- The web site is supposed to have a Content Management System (CMS) but the client can’t figure out how to use it. The problem here can be caused by poor training, or poor expectations about what and how you should be able to update content. Or it may be that the developer chose a CMS that is not very user-friendly.
- They are not seeing the results they expected. Web traffic may not be increasing, or viewers are giving them feedback that they cannot find the information they need.
I have a poorly designed site, what should I do?
As I review the site with the prospective client, the conversation often then goes like this:
“We just spent $5,000 on this site, can you use any of it? Because we can’t afford to re do it.”
Unfortunately, they are often stuck because there are so many problems with their web site that we can’t really salvage much. The design is poor, so we’ll need to start over again. Which means we can’t use the HTML or CSS code as we’ll be redeveloping that in conjunction with the new design. And, they don’t like their CMS so we’ll probably be introducing a new one, which means we’ll need to move all their data to a new system.
Since they’re not getting the results they want, we need to look even deeper. They often need a copywriter to make the text clearer or more compelling. They may be relying on product photography that is unprofessional and needs to be re-shot. They may need to rewrite headlines and page titles to make them more SEO-friendly.
The harsh reality: You just wasted a whole lot of money.
What we are often finding is that they need a $10,000 web site solution. And they already wasted $5,000 on a version that is worthless.
It’s usually a case where they didn’t fully understand their own web site needs. Or, they tried to cut corners by using a web design firm that could not handle all the tasks that go into a comprehensive web site design: good design, content review, user interface creation, content management recommendations and implementation, etc.
What to do?
I wish I had better solutions to offer.
Sticking with the same CMS system, and receiving training on how to use it, will definitely make redesign process more cost effective. Sometimes we take that route (but it has to be a CMS platform we understand).
Other times, we plan a complete web site redesign and redevelopment, but we do it in a phased approach.
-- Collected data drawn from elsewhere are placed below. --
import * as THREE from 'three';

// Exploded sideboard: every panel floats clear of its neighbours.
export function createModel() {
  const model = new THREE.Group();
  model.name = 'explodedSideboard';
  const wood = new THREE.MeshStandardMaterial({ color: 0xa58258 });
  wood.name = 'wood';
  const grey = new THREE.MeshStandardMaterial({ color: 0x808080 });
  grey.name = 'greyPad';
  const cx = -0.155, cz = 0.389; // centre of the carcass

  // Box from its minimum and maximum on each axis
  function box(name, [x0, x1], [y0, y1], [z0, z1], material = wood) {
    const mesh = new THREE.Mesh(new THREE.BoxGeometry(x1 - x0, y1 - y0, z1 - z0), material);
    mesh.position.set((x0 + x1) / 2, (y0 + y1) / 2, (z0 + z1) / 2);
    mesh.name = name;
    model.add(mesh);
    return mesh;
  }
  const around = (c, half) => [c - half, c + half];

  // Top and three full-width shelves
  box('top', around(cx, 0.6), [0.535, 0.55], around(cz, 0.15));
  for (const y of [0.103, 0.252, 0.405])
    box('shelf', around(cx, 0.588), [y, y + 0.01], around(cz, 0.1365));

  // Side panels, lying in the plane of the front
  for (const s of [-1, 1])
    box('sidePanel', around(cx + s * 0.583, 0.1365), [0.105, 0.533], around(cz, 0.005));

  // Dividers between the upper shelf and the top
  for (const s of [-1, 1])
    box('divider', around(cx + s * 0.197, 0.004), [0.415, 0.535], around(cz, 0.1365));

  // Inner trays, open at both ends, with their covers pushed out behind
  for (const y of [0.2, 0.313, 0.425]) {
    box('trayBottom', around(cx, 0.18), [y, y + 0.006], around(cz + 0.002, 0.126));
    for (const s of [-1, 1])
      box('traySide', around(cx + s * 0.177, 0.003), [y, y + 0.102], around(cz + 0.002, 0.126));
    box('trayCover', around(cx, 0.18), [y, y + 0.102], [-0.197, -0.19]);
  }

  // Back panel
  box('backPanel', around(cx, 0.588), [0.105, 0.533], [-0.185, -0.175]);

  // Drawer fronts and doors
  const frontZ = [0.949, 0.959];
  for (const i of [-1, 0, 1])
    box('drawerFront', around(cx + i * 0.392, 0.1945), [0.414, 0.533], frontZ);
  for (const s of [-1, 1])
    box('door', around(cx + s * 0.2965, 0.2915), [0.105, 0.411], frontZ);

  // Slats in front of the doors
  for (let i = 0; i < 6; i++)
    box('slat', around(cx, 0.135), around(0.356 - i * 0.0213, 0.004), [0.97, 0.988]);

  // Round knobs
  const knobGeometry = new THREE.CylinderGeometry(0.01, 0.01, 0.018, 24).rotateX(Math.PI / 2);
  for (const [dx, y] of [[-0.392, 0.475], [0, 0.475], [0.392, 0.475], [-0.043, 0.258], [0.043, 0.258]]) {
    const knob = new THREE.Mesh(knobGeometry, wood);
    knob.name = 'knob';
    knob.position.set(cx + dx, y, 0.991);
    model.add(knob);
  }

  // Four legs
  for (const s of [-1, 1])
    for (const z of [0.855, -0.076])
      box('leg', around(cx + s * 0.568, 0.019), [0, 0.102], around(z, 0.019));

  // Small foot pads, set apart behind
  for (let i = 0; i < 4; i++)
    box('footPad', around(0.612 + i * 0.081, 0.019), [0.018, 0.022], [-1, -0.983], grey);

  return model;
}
We streamline and reduce content and functionality for the initial launch and then build it back in as the client can afford it. It is far better to have a smaller but more professional and more effective web site.
Sometimes we have to just put the project on hold until they can afford the whole package.